The History of the Lincoln Park Gun Club of Chicago, Illinois.

In 1912 Oscar F. Mayer, W. C. Peacock, P. K. Wrigley and other prominent Chicagoans built a remarkable shooting facility called the Lincoln Park Traps (LPT) on Chicago’s lakefront, where they had begun to play a new, unnamed sport. The club was located near Diversey Harbor at 2901 N. Lake Shore Drive.

By 1918, it was common to hear the pop, pop, pop of gun fire on the lakefront, the sound of which was muffled by the big lake that absorbed and deadened the explosive sound of firing.

The Chicagoans were enjoying a sport started by Charles E. Davies, an avid grouse hunter, who invented a shooting game in 1915 using live pigeons. In 1926, a contest was held to name the sport. Gertrude Hurlbutt won the contest with the name “Skeet,” which is derived from the Scandinavian word for shoot.
Lincoln Park Gun Club, Chicago, Illinois. 1929
There were two kinds of shooting at the club: trap and skeet. In trap, the target is thrown straight out over the water, so you are shooting as it moves away from you. With skeet shooting, the target goes from side to side, so you have to pan. In both cases, the target is a clay pigeon.

The Park District took over the property in 1934 and the club was open to the public.
The Lincoln Park Gun Club, Chicago, Illinois. 1948
The lakefront was dredged in 1947 to remove and gather the accumulated lead, with disputes taking place over who would benefit from the $150,000 for the sale of the recovered scrap metal.

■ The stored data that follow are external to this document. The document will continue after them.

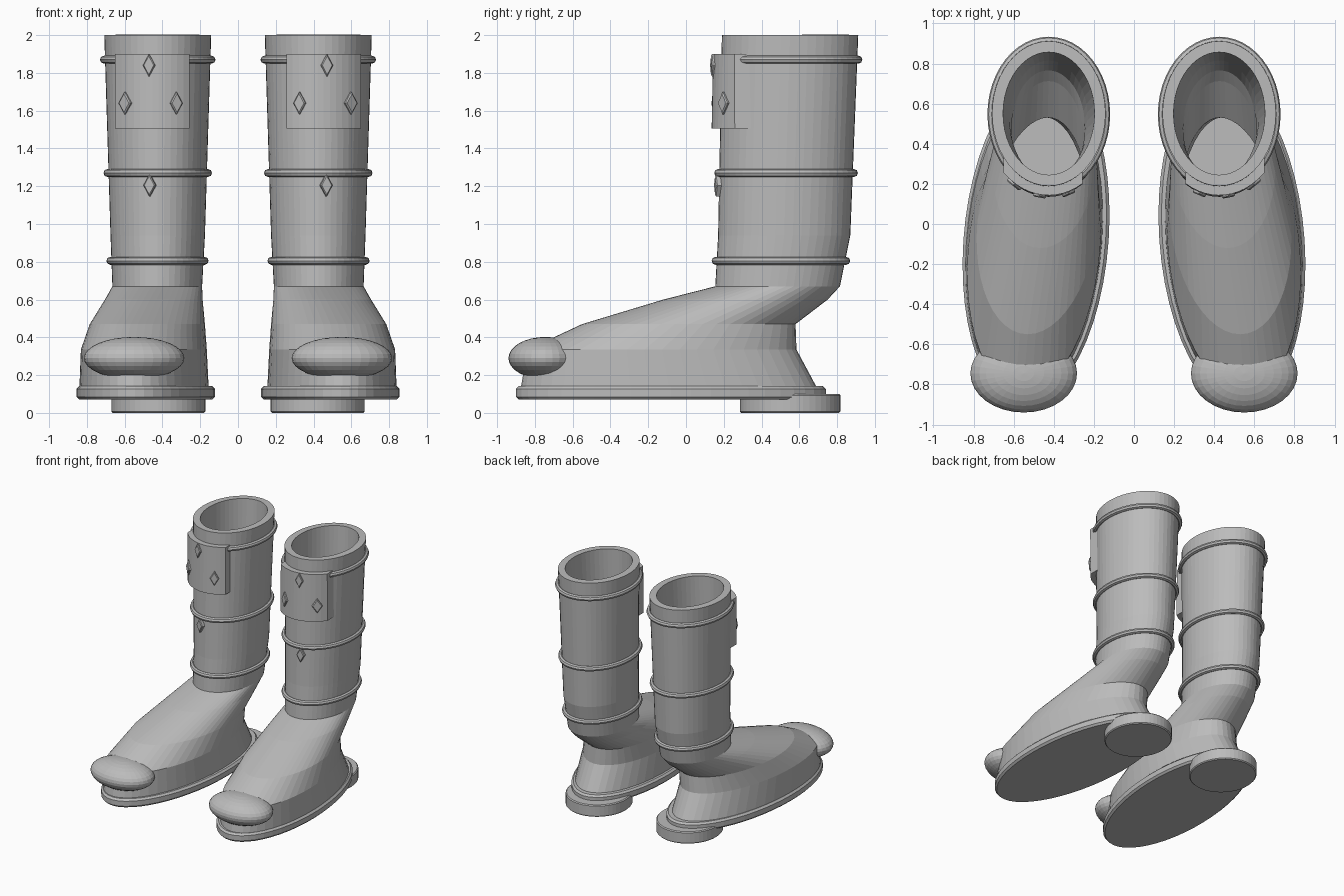
import bpy, bmesh, math
from mathutils import Matrix, Vector

if "Cube" in bpy.data.objects:
    bpy.data.objects.remove(bpy.data.objects["Cube"])

leather = bpy.data.materials.new("grey leather")
leather.use_nodes = True
GREY = (0.5, 0.5, 0.5, 1)
leather.diffuse_color = GREY
leather.node_tree.nodes["Principled BSDF"].inputs["Base Color"].default_value = GREY

SEG = 48
# Shaft at its top and bottom: z, x min, x max, y min, y max
SHAFT_LOW = (0.67, 0.19, 0.665, 0.155, 0.815)
SHAFT_MID = (0.94, 0.175, 0.675, 0.17, 0.87)
SHAFT_TOP = (2.0, 0.142, 0.708, 0.19, 0.912)


def finish(name, bm):
    """Store the mesh and mirror it to make the pair."""
    bmesh.ops.recalc_face_normals(bm, faces=bm.faces)
    mesh = bpy.data.meshes.new(name)
    bm.to_mesh(mesh)
    bm.free()
    mesh.materials.append(leather)
    obj = bpy.data.objects.new(name, mesh)
    bpy.context.collection.objects.link(obj)
    return obj


def mirror(obj):
    mod = obj.modifiers.new("pair", 'MIRROR')
    mod.use_axis[0] = True
    return obj


def oval(bm, z, x0, x1, y0, y1, skew=0.0):
    """Oval ring filling the given bounds; skew turns the toe outward."""
    cx, cy, hy = (x0 + x1) / 2, (y0 + y1) / 2, (y1 - y0) / 2
    rx = math.sqrt(((x1 - x0) / 2) ** 2 - skew ** 2)
    ring = []
    for i in range(SEG):
        c, s = math.cos(math.tau * i / SEG), math.sin(math.tau * i / SEG)
        ring.append(bm.verts.new((cx + rx * c - skew * s, cy + hy * s, z)))
    return ring


def loft(name, rows, cap_top=True):
    bm = bmesh.new()
    rings = [oval(bm, *row) for row in rows]
    for a, b in zip(rings, rings[1:]):
        for i in range(SEG):
            j = (i + 1) % SEG
            bm.faces.new((a[i], a[j], b[j], b[i]))
    bm.faces.new(rings[0][::-1])
    if cap_top:
        bm.faces.new(rings[-1])
    return finish(name, bm)


def shaft_at(z):
    """Centre and radii of the shaft at a height."""
    a, b = (SHAFT_LOW, SHAFT_MID) if z < SHAFT_MID[0] else (SHAFT_MID, SHAFT_TOP)
    t = (z - a[0]) / (b[0] - a[0])
    x0, x1, y0, y1 = (p + (q - p) * t for p, q in zip(a[1:], b[1:]))
    return (x0 + x1) / 2, (y0 + y1) / 2, (x1 - x0) / 2, (y1 - y0) / 2


def front_point(x, z, lift):
    """Point in front of the shaft and its outward normal."""
    cx, cy, rx, ry = shaft_at(z)
    u = (x - cx) / (rx + lift)
    v = math.sqrt(1 - u * u)
    normal = Vector((u / (rx + lift), -v / (ry + lift), 0)).normalized()
    return Vector((x, cy - (ry + lift) * v, z)), normal


# Hollow boot upper: foot and shaft in one skin
upper = loft("boot_upper", [
    (0.13, 0.155, 0.84, -0.875, 0.695, 0.055),
    (0.335, 0.165, 0.832, -0.84, 0.585, 0.055),
    (0.47, 0.175, 0.785, -0.55, 0.58, 0.05),
    (0.6, 0.187, 0.705, -0.12, 0.75, 0.02),
    SHAFT_LOW, SHAFT_MID, SHAFT_TOP], cap_top=False)
wall = upper.modifiers.new("wall", 'SOLIDIFY')
wall.thickness = 0.055
wall.offset = -1
mirror(upper)

# Sole with rounded rim, and heel block
EDGE = 0.015
outline = (0.122, 0.855, -0.9, 0.74)


def slab(name, z0, z1, bounds, skew, edge):
    x0, x1, y0, y1 = bounds
    inner = (x0 + edge, x1 - edge, y0 + edge, y1 - edge, skew)
    outer = (x0, x1, y0, y1, skew)
    mirror(loft(name, [(z0, *inner), (z0 + edge, *outer),
                       (z1 - edge, *outer), (z1, *inner)]))


slab("sole", 0.07, 0.142, outline, 0.056, EDGE)
slab("heel", 0.0, 0.1, (0.172, 0.67, 0.285, 0.818), 0.0, EDGE / 2)

# Toe cap
bm = bmesh.new()
bmesh.ops.create_uvsphere(
    bm, u_segments=32, v_segments=16, radius=1,
    matrix=Matrix.Translation((0.55, -0.745, 0.29)) @ Matrix.Diagonal((0.266, 0.195, 0.112, 1)))
mirror(finish("toe_cap", bm))

# Cords around the shaft
for name, z in (("lower_cord", 0.805), ("middle_cord", 1.27), ("upper_cord", 1.87)):
    cx, cy, rx, ry = shaft_at(z)
    bm = bmesh.new()
    sides, r = 8, 0.021
    rings = []
    for k in range(sides + 1):
        a = math.tau * k / sides
        out = 0.006 + r * math.cos(a)
        rings.append(oval(bm, z + r * math.sin(a), cx - rx - out, cx + rx + out,
                          cy - ry - out, cy + ry + out))
    for a, b in zip(rings, rings[1:]):
        for i in range(SEG):
            j = (i + 1) % SEG
            bm.faces.new((a[i], a[j], b[j], b[i]))
    bmesh.ops.remove_doubles(bm, verts=bm.verts, dist=1e-5)
    mirror(finish(name, bm))

# Curved patch on the shin
LIFT = 0.045
bm = bmesh.new()
cols = 12
grid = []
for lift in (-0.01, LIFT):
    grid.append([[bm.verts.new(front_point(0.256 + 0.394 * i / cols, z, lift)[0])
                  for z in (1.505, 1.9)] for i in range(cols + 1)])
back, front = grid
for i in range(cols):
    (a, b), (c, d) = front[i], front[i + 1]
    (e, f), (g, h) = back[i], back[i + 1]
    for quad in ((a, c, d, b), (g, e, f, h), (a, e, g, c), (b, d, h, f)):
        bm.faces.new(quad)
for i in (0, cols):
    bm.faces.new((front[i][0], front[i][1], back[i][1], back[i][0]))
mirror(finish("shin_patch", bm))

# Diamond studs, each turned to face outward
studs = (("top_stud", 0.47, 1.84, LIFT), ("inner_stud", 0.328, 1.64, LIFT),
         ("outer_stud", 0.595, 1.64, LIFT), ("lower_stud", 0.467, 1.205, 0.012))
for name, x, z, lift in studs:
    point, normal = front_point(x, z, lift)
    side = Vector((-normal.y, normal.x, 0))
    half = 0.032 / abs(side.x)
    bm = bmesh.new()
    layers = []
    for depth, scale in ((-0.02, 1), (0.008, 1), (0.014, 0.82)):
        layers.append([bm.verts.new(point + normal * depth + side * half * scale * s
                                    + Vector((0, 0, 0.06 * scale * t)))
                       for s, t in ((1, 0), (0, 1), (-1, 0), (0, -1))])
    for a, b in zip(layers, layers[1:]):
        for i in range(4):
            j = (i + 1) % 4
            bm.faces.new((a[i], a[j], b[j], b[i]))
    bm.faces.new(layers[0])
    bm.faces.new(layers[-1])
    mirror(finish(name, bm))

Five hundred tons of lead was recovered. Lead was then selling for $300 a ton.

By the 1940s, Skeet was used by the U.S. military to teach novice gunners the principle of leading and timing flying targets.

In February 1991, then Illinois Attorney General Roland Burris sued the club for allegedly polluting the lake with lead shot. The Chicago Park District immediately shut down the club until it could prove its activities were safe and also insisted it pay to have the lakefront dredged. Members charged that the shutdown was not due to pollution, but because of guns.

The gun club filed suit against the park district; however their suit was dismissed. The following summer, most of the club's buildings were demolished by the park district. 

1 comment:

  1. Unless you've actually shot skeet or trap you don't know how much fun it is. You're not killing anything but you are improving one's hand eye coordination.

    ReplyDelete

The Digital Research Library of Illinois History Journal™ is rated PG-13. Please comment accordingly.
Comments not on the posts topic will be deleted as will advertisements.